Employers in Australia are now required to provide employees with two days of paid bereavement leave for parents who experience a miscarriage, after a historic change to the Fair Work Act.
It comes after five years of campaigning by The Pink Elephants, a support network dedicated to miscarriage and pregnancy loss, to amplify the voices of those who have lost a child and ensure employers provide dedicated leave and assistance.
Speaking to HRD, Samantha Payne, CEO and co-founder of The Pink Elephants, said it’s time for women and their partners to stop suffering in silence.
“Firstly, this law change categorises miscarriage as a bereavement which is really important to validate their loss, but then it also opens up workplaces to know that they need to do more and this is not an issue they can turn a blind eye to,” she said. “One in three women in Australia will go through this and therefore every workplace needs to ensure it’s equipped with the tools to be able to support their people through it.”
HR leaders play a crucial role in understanding what resources are available and communicating those with their workforce, as well as training people leaders in how to have the right conversations and offer support.
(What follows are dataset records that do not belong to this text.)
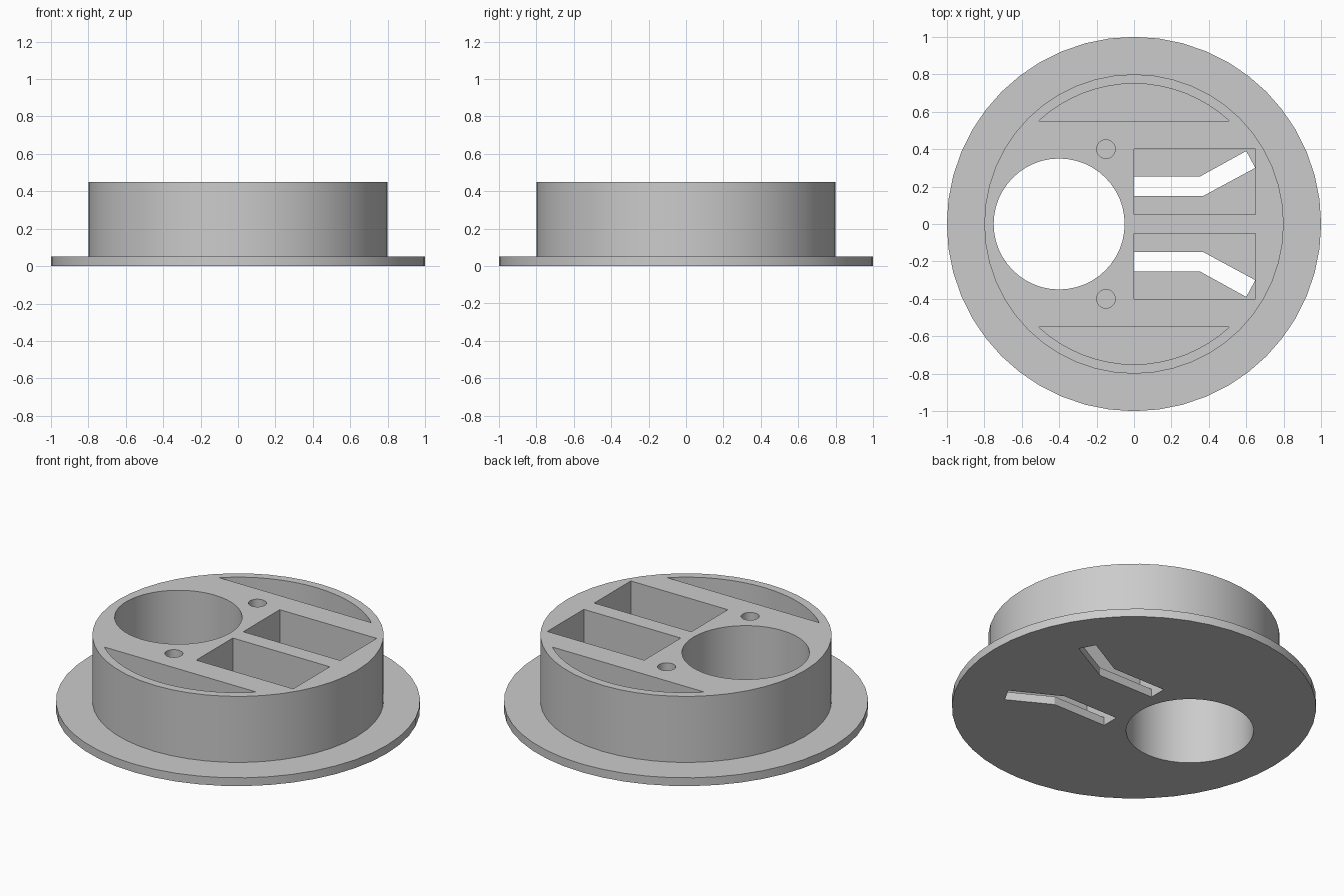
import bpy, bmesh, math

if "Cube" in bpy.data.objects:
    bpy.data.objects.remove(bpy.data.objects["Cube"], do_unlink=True)

FLOOR, TOP = 0.05, 0.45
SEGMENTS = 48

grey = bpy.data.materials.new("light grey")
grey.use_nodes = True
colour = (0.6, 0.6, 0.6, 1)
grey.diffuse_color = colour
grey.node_tree.nodes["Principled BSDF"].inputs["Base Color"].default_value = colour


def circle(radius, x=0, y=0, start=0, sweep=math.tau, count=SEGMENTS):
    return [(x + radius * math.cos(start + sweep * i / count),
             y + radius * math.sin(start + sweep * i / count)) for i in range(count)]


def solid(name, rings):
    """Closed solid skinned through (outline, height) rings, from bottom to top."""
    bm = bmesh.new()
    loops = [[bm.verts.new((x, y, z)) for x, y in outline] for outline, z in rings]
    bm.faces.new(loops[0][::-1])
    bm.faces.new(loops[-1])
    for low, high in zip(loops, loops[1:]):
        for i in range(len(low)):
            j = (i + 1) % len(low)
            bm.faces.new((low[i], low[j], high[j], high[i]))
    bmesh.ops.recalc_face_normals(bm, faces=bm.faces)
    mesh = bpy.data.meshes.new(name)
    bm.to_mesh(mesh)
    bm.free()
    mesh.materials.append(grey)
    obj = bpy.data.objects.new(name, mesh)
    bpy.context.collection.objects.link(obj)
    return obj


def cut(body, outline, bottom, top=TOP + 0.1):
    cutter = solid("cutter", [(outline, bottom), (outline, top)])
    cutter.hide_render = True
    mod = body.modifiers.new("cut", 'BOOLEAN')
    mod.operation, mod.solver, mod.object = 'DIFFERENCE', 'EXACT', cutter
    bpy.context.view_layer.objects.active = body
    bpy.ops.object.modifier_apply(modifier=mod.name)
    bpy.data.objects.remove(cutter, do_unlink=True)


# Flanged drum
drum = solid("flanged_drum", [(circle(1), 0), (circle(1), FLOOR),
                              (circle(0.8), FLOOR), (circle(0.8), TOP)])

# Large round through hole
cut(drum, circle(0.35, -0.4), -0.1)

slot = [(0.001, 0.15), (0.37, 0.15), (0.648, 0.3), (0.6, 0.39), (0.355, 0.255), (0.001, 0.255)]
pocket = [(0, 0.05), (0.65, 0.05), (0.65, 0.4), (0, 0.4)]
angle = math.asin(0.55 / 0.75)
arc = circle(0.75, start=angle, sweep=math.pi - 2 * angle, count=16)
arc.append((-0.75 * math.cos(angle), 0.55))

# Pockets, screw holes and bent slots on both sides
for side in (1, -1):
    def mirrored(points):
        return [(x, y * side) for x, y in points][::side]
    cut(drum, mirrored(arc), FLOOR)
    cut(drum, mirrored(pocket), FLOOR)
    cut(drum, mirrored(circle(0.05, -0.15, 0.4, count=24)), FLOOR)
    cut(drum, mirrored(slot), -0.1, 0.2)

# Smooth round walls with sharp rims
bpy.ops.object.select_all(action='DESELECT')
drum.select_set(True)
bpy.context.view_layer.objects.active = drum
bpy.ops.object.shade_smooth_by_angle(angle=math.radians(25))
Payne said there are three fundamental principles to remember – validation, empathy and connection. Firstly, validation is key – and it’s something that had been missing from the Fair Work Act when Payne experienced a miscarriage herself six years ago.
“Through our work at Pink Elephants we’ve heard stories of women who were returning to work and hiding in bathroom stalls, or presenting in boardrooms the same day as having a procedure earlier in the morning. They just weren’t ready to be back in the workplace, but there was nothing [in the law] to protect them and to say they could take leave,” she said.
In the past, parents who suffered miscarriages have been expected to shrug off their loss, as if it doesn’t warrant real grief. It’s an issue for men as much as women, but now the law is clear. Anyone who experiences a miscarriage, regardless of gender, deserves dedicated time off.
Payne said responding with empathy is the second core principle and thirdly, making sure they have access to the right resources. While the inclusion of miscarriage leave within the Fair Work Act is historic, for leading employers it is just the start. Best practice sees businesses implementing clear policy advice and support materials for those who experience pregnancy loss, including measures such as internal peer support champions.
Similar to a mental health first aider, those people are trained to understand the experience and are confident in their ability to offer support, whether that’s helping the employee put in their leave request or speaking to their manager to rearrange their workload until they’re ready to come back to work.
Leading employers have also chosen to go beyond the two days statutory leave allowance, in some cases offering up to 10 days leave. Earlier this year, NSW became the first state in Australia to introduce five days of paid leave for public sector employees after a miscarriage. But Payne said beyond leave, wrap-around support for employees and efforts to reduce the stigma surrounding miscarriage is equally as important.
“Let’s bring it out of the shadows and talk about miscarriage because a large volume of your workplace will experience it and it is a mental health issue,” she said. “Just like you have your R U OK Day? every year, you should be having a pregnancy loss awareness day every year too because it’s just as big.”